And you can keep reading about all the little Nifty details we've changed and improved and especially why.

It all started with a feature request for Nifty 1.3</a> which seems easy to add at first. Removing all or single elements from a Nifty ListBox sounds like a reasonable feature to have available. So I'd try to add this ... and failed miserable! :) The closer I looked into it the more despaired I've become.

What a mess!

Something I'd really love to do with Nifty 2.0 is to add a nice and clean API to the standard Nifty controls. The current way of interacting with most of the Nifty controls is kinda awkward (at least) and I want to improve this. So, I thought, hey, why not try to define a new API for the ListBox as a preparation for this and see how everything works out. Well, it turns out that in the end I've pretty much rewrote the whole ListBox! =) And that the new one is way better than what you currently have available!

One of the shortcomings of the old ListBox was speed. Internally it directly added the Nifty element tree adding elements dynamically and then used a Scrollpanel to scroll around that (maybe) huge list of elements. So basically it always rendered all elements and used the clipping of the element to hide everything that was not currently seen. Not a great idea after all :)

Another problem was the API and that's a little difficult to interact with Niftys internal screen representation. Although it's not impossible to dynamically add/remove elements from Nifty this might not be the ideal solution to the ListBox problem.

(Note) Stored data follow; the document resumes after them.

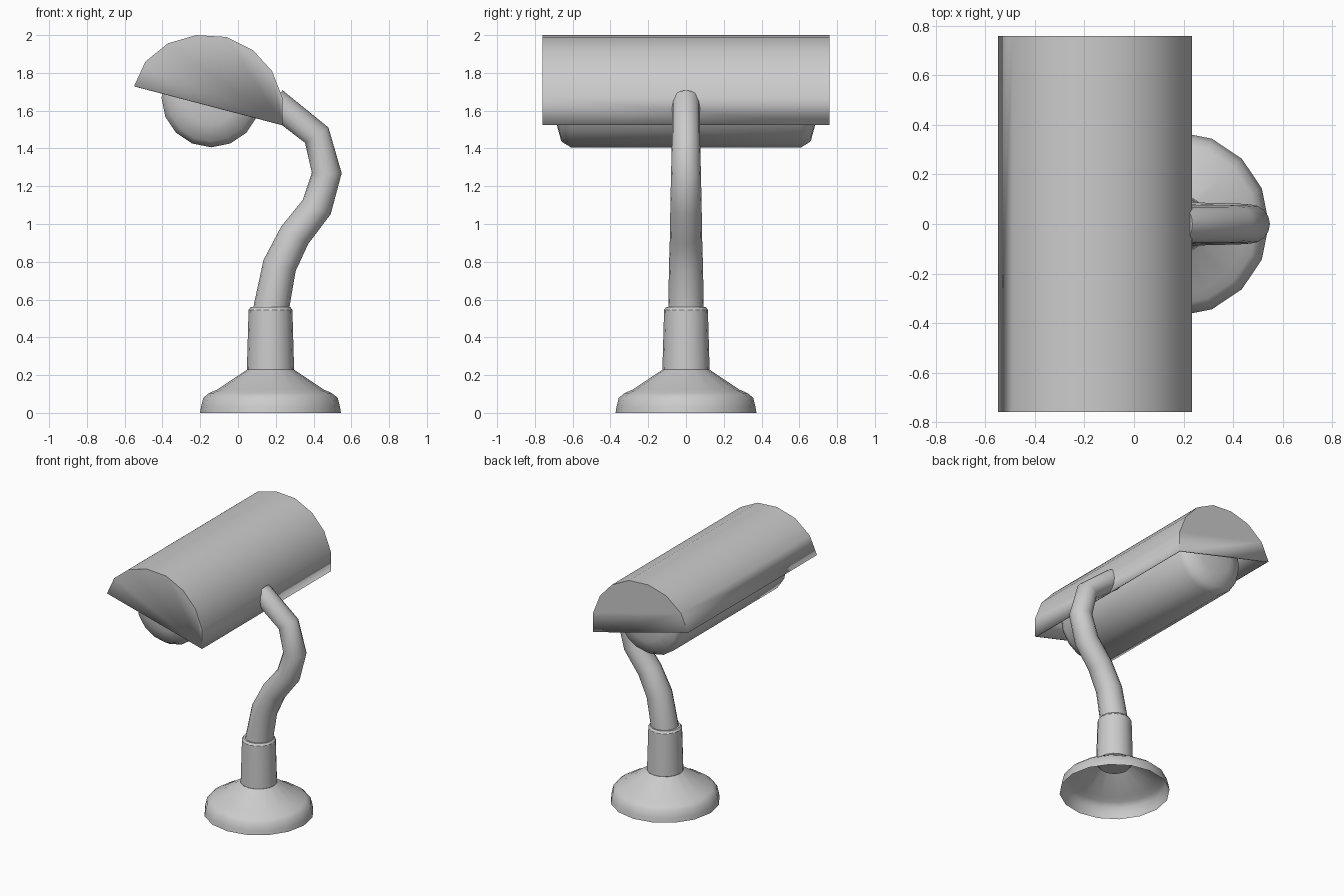
import bpy, bmesh, math
from mathutils import Vector, Matrix

if "Cube" in bpy.data.objects:
    bpy.data.objects.remove(bpy.data.objects["Cube"])


def finish(name, bm, angle=40):
    bmesh.ops.recalc_face_normals(bm, faces=bm.faces)
    me = bpy.data.meshes.new(name)
    bm.to_mesh(me)
    bm.free()
    ob = bpy.data.objects.new(name, me)
    bpy.context.collection.objects.link(ob)
    bpy.ops.object.select_all(action='DESELECT')
    ob.select_set(True)
    bpy.context.view_layer.objects.active = ob
    bpy.ops.object.shade_smooth_by_angle(angle=math.radians(angle))
    return ob


def bridge(bm, rings):
    for a, b in zip(rings, rings[1:]):
        n = len(a)
        for i in range(n):
            bm.faces.new((a[i], a[(i + 1) % n], b[(i + 1) % n], b[i]))


def lathe(name, profile, matrix, sides=16, caps=(False, False), angle=40):
    """Revolve (radius, height) points about local z, then place the result."""
    bm = bmesh.new()
    rings = [[bm.verts.new(matrix @ Vector((r * math.cos(t), r * math.sin(t), h)))
              for t in (2 * math.pi * i / sides for i in range(sides))]
             for r, h in profile]
    bridge(bm, rings)
    for ring, cap in zip((rings[0], rings[-1]), caps):
        if cap:
            bm.faces.new(ring)
    return finish(name, bm, angle)


STAND = Matrix.Translation((0.172, 0, 0))

# Hollow flared foot
lathe("base", [(0.373, 0), (0.368, 0.03), (0.356, 0.08), (0.325, 0.105),
               (0.285, 0.122), (0.115, 0.235)], STAND)

# Tapered socket on the foot
lathe("socket", [(0.105, 0.2), (0.125, 0.23), (0.116, 0.545), (0.105, 0.56)],
      STAND, caps=(True, True), angle=30)

# Bent, tapering arm: x, z, radius
path = [(0.17, 0.50, 0.096), (0.177, 0.56, 0.094), (0.22, 0.78, 0.09),
        (0.30, 0.94, 0.085), (0.417, 1.09, 0.083), (0.47, 1.27, 0.079),
        (0.417, 1.47, 0.074), (0.19, 1.65, 0.074)]
pts = [Vector((x, 0, z)) for x, z, r in path]
bm = bmesh.new()
rings = []
for i, p in enumerate(pts):
    before = (p - pts[i - 1]).normalized() if i else Vector((0, 0, 0))
    after = (pts[i + 1] - p).normalized() if i < len(pts) - 1 else Vector((0, 0, 0))
    side = Vector((0, 1, 0)).cross((before + after).normalized())
    r = path[i][2]
    rings.append([bm.verts.new(p + r * (math.cos(t) * side + math.sin(t) * Vector((0, 1, 0))))
                  for t in (2 * math.pi * k / 16 for k in range(16))])
bridge(bm, rings)
bm.faces.new(rings[0])
bm.faces.new(rings[-1])
finish("arm", bm, 50)

# Tilted half-round shade, open underneath
outline = [(-0.55, 1.73), (-0.49, 1.86), (-0.37, 1.957), (-0.22, 2.0), (-0.06, 1.99),
           (0.08, 1.92), (0.18, 1.81), (0.235, 1.67), (0.235, 1.525)]
bm = bmesh.new()
ends = [[bm.verts.new((x, y, z)) for x, z in outline] for y in (-0.76, 0.76)]
for i in range(len(outline) - 1):
    bm.faces.new((ends[0][i], ends[0][i + 1], ends[1][i + 1], ends[1][i]))
for end in ends:
    bm.faces.new(end)
shade = finish("shade", bm)
# recalculated normals may face either way on an open shell: point them outward
if shade.data.polygons[3].normal.z < 0:
    shade.data.flip_normals()
wall = shade.modifiers.new("wall", 'SOLIDIFY')
wall.thickness = 0.012
wall.offset = -1

# Long bulb with rounded ends
half = [(0.263, 0.61), (0.232, 0.66), (0.14, 0.685), (0.05, 0.692)]
lathe("bulb", [(r, -h) for r, h in reversed(half)] + half,
      Matrix.Translation((-0.142, 0, 1.669)) @ Matrix.Rotation(math.pi / 2, 4, 'X'),
      caps=(True, True), angle=60)
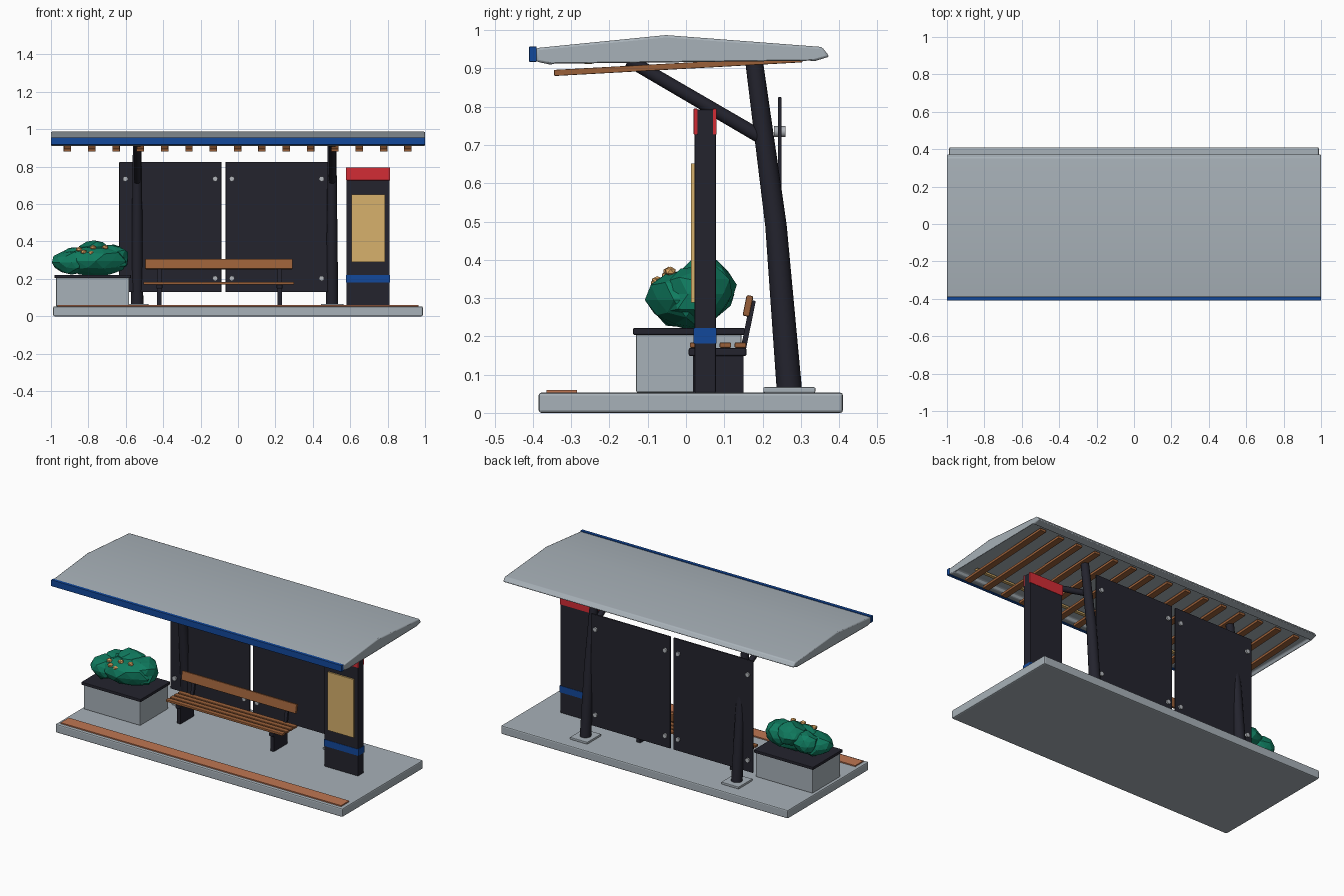
import bpy, bmesh, math, random
from mathutils import Vector

random.seed(4)
if "Cube" in bpy.data.objects:
    bpy.data.objects.remove(bpy.data.objects["Cube"])


def material(name, rgb):
    m = bpy.data.materials.new(name)
    m.use_nodes = True
    m.diffuse_color = (*rgb, 1)
    m.node_tree.nodes["Principled BSDF"].inputs["Base Color"].default_value = (*rgb, 1)
    return m


grey = material("concrete grey", (0.39, 0.44, 0.48))
steel = material("bolt steel", (0.45, 0.47, 0.5))
dark = material("dark navy metal", (0.017, 0.017, 0.027))
blue = material("deep blue", (0.006, 0.065, 0.33))
red = material("signal red", (0.65, 0.025, 0.035))
gold = material("pale gold", (0.68, 0.44, 0.15))
wood = material("brown wood", (0.32, 0.115, 0.04))
kerb = material("terracotta", (0.52, 0.18, 0.085))
green = material("leaf green", (0.005, 0.2, 0.115))
peach = material("flower peach", (0.8, 0.42, 0.14))


def finish(name, bm, mat, bevel=0, smooth=False):
    bmesh.ops.recalc_face_normals(bm, faces=bm.faces)
    me = bpy.data.meshes.new(name)
    bm.to_mesh(me)
    bm.free()
    ob = bpy.data.objects.new(name, me)
    bpy.context.collection.objects.link(ob)
    me.materials.append(mat)
    if bevel:
        mod = ob.modifiers.new("edge", "BEVEL")
        mod.width, mod.segments = bevel, 2
        mod.limit_method, mod.angle_limit = "ANGLE", math.radians(30)
    if smooth:
        bpy.ops.object.select_all(action="DESELECT")
        ob.select_set(True)
        bpy.context.view_layer.objects.active = ob
        bpy.ops.object.shade_smooth_by_angle(angle=math.radians(40))
    return ob


def box(name, x, y, z, mat, bevel=0, tilt=0):
    """Box from (min, max) ranges, tilted about its own x axis."""
    bm = bmesh.new()
    bmesh.ops.create_cube(bm, size=1)
    ranges = (x, y, z)
    for v in bm.verts:
        v.co = [v.co[i] * (ranges[i][1] - ranges[i][0]) for i in range(3)]
    ob = finish(name, bm, mat, bevel)
    ob.location = [sum(r) / 2 for r in ranges]
    ob.rotation_euler.x = tilt
    return ob


def tube(name, points, radii, mat, sides=16):
    """Round tapering bar through points."""
    bm = bmesh.new()
    pts = [Vector(p) for p in points]
    rings = []
    for i, p in enumerate(pts):
        d = pts[min(i + 1, len(pts) - 1)] - pts[max(i - 1, 0)]
        q = d.to_track_quat("Z", "X")
        rings.append([bm.verts.new(p + q @ Vector((math.cos(a) * radii[i], math.sin(a) * radii[i], 0)))
                      for a in (2 * math.pi * k / sides for k in range(sides))])
    for a, b in zip(rings, rings[1:]):
        for k in range(sides):
            n = (k + 1) % sides
            bm.faces.new((a[k], a[n], b[n], b[k]))
    bm.faces.new(rings[0])
    bm.faces.new(rings[-1])
    return finish(name, bm, mat, smooth=True)


# Platform and kerb strip
box("platform", (-0.988, 0.988), (-0.385, 0.41), (0, 0.053), grey, 0.007)
box("kerb_strip", (-0.965, 0.965), (-0.365, -0.285), (0.053, 0.06), kerb)

# Roof: extruded profile with a recessed underside
bm = bmesh.new()
profile = [(-0.392, 0.953), (-0.052, 0.987), (0.355, 0.956), (0.375, 0.931),
           (0.33, 0.917), (-0.35, 0.909), (-0.392, 0.918)]
cap = bm.faces.new([bm.verts.new((-1, y, z)) for y, z in profile])
moved = bmesh.ops.extrude_face_region(bm, geom=[cap])["geom"]
bmesh.ops.translate(bm, vec=(2, 0, 0), verts=[g for g in moved if isinstance(g, bmesh.types.BMVert)])
bmesh.ops.recalc_face_normals(bm, faces=bm.faces)
under = min((f for f in bm.faces if f.normal.z < -0.9), key=lambda f: -f.calc_area())
bmesh.ops.inset_region(bm, faces=[under], thickness=0.02)
bmesh.ops.translate(bm, vec=(0, 0, 0.02), verts=under.verts)
finish("roof", bm, grey, 0.006, True)
box("roof_fascia", (-1, 1), (-0.41, -0.39), (0.917, 0.957), blue, 0.002)
box("roof_light_strip", (-0.92, 0.92), (-0.265, -0.245), (0.911, 0.922), gold)

# Ceiling slats
for i in range(15):
    x = -0.912 + 0.13 * i
    box("ceiling_slat", (x - 0.02, x + 0.02), (-0.345, 0.305), (0.898, 0.914), wood, 0.002, 0.055)

# Bent columns, roof braces and foot plates
for x in (-0.539, 0.503):
    tube("column", [(x, 0.27, 0.06), (x, 0.235, 0.49), (x, 0.177, 0.925)],
         [0.033, 0.028, 0.023], dark)
    tube("roof_brace", [(x, 0.2, 0.718), (x, -0.15, 0.922)], [0.018, 0.017], dark)
    box("foot_plate", (x - 0.06, x + 0.06), (0.202, 0.338), (0.053, 0.067), grey, 0.003)

# Back panels with corner bolts
for x in (-0.362, 0.207):
    box("back_panel", (x - 0.273, x + 0.273), (0.24, 0.25), (0.13, 0.825), dark, 0.002)
    for dx in (-0.24, 0.24):
        for z in (0.203, 0.735):
            tube("panel_bolt", [(x + dx, 0.23, z), (x + dx, 0.26, z)], [0.014, 0.014], steel, 12)

# Bench
for y in (0.025, 0.064, 0.103, 0.142):
    box("seat_slat", (-0.505, 0.3), (y - 0.015, y + 0.015), (0.17, 0.184), wood, 0.003)
box("backrest", (-0.497, 0.292), (0.153, 0.171), (0.252, 0.307), wood, 0.004, -0.2)
for x in (-0.42, 0.222):
    box("bench_leg", (x - 0.012, x + 0.012), (0.018, 0.15), (0.053, 0.15), dark)
    box("seat_bearer", (x - 0.016, x + 0.016), (0.007, 0.158), (0.148, 0.17), dark, 0.005)
    box("backrest_post", (x - 0.01, x + 0.01), (0.155, 0.169), (0.16, 0.295), dark, 0, -0.2)

# Information pylon
box("pylon", (0.58, 0.811), (0.022, 0.078), (0.053, 0.792), dark, 0.003)
for y in (0.02, 0.07):
    box("pylon_red_header", (0.578, 0.813), (y, y + 0.01), (0.727, 0.795), red, 0.002)
box("pylon_blue_band", (0.577, 0.814), (0.02, 0.08), (0.181, 0.222), blue)
box("pylon_notice", (0.608, 0.786), (0.013, 0.022), (0.289, 0.652), gold)

# Planter
box("planter", (-0.972, -0.582), (-0.13, 0.145), (0.053, 0.207), grey, 0.004)
box("planter_rim", (-0.982, -0.573), (-0.138, 0.154), (0.204, 0.222), dark, 0.003)


def lump(name, centre, size, mat, detail, jitter):
    bm = bmesh.new()
    bmesh.ops.create_icosphere(bm, subdivisions=detail, radius=1)
    for v in bm.verts:
        v.co *= 1 + random.uniform(-jitter, jitter)
        v.co = [c + s * p for c, s, p in zip(centre, size, v.co)]
    finish(name, bm, mat)


# Faceted shrub and its flowers
for centre, size in [((-0.76, 0.0, 0.295), (0.16, 0.1, 0.08)),
                     ((-0.89, 0.0, 0.287), (0.105, 0.095, 0.063)),
                     ((-0.68, 0.03, 0.31), (0.105, 0.09, 0.08)),
                     ((-0.77, 0.055, 0.335), (0.085, 0.075, 0.07)),
                     ((-0.87, 0.06, 0.31), (0.075, 0.065, 0.065))]:
    lump("shrub", centre, size, green, 2, 0.1)
for x, y, z in [(-0.85, -0.05, 0.358), (-0.825, -0.075, 0.345), (-0.785, -0.078, 0.338),
                (-0.775, -0.045, 0.368), (-0.71, -0.04, 0.37)]:
    lump("flower", (x, y, z), (0.019, 0.016, 0.013), peach, 1, 0.1)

So what did we changed? Well, actually a lot! :)

The new ListBox:</strong>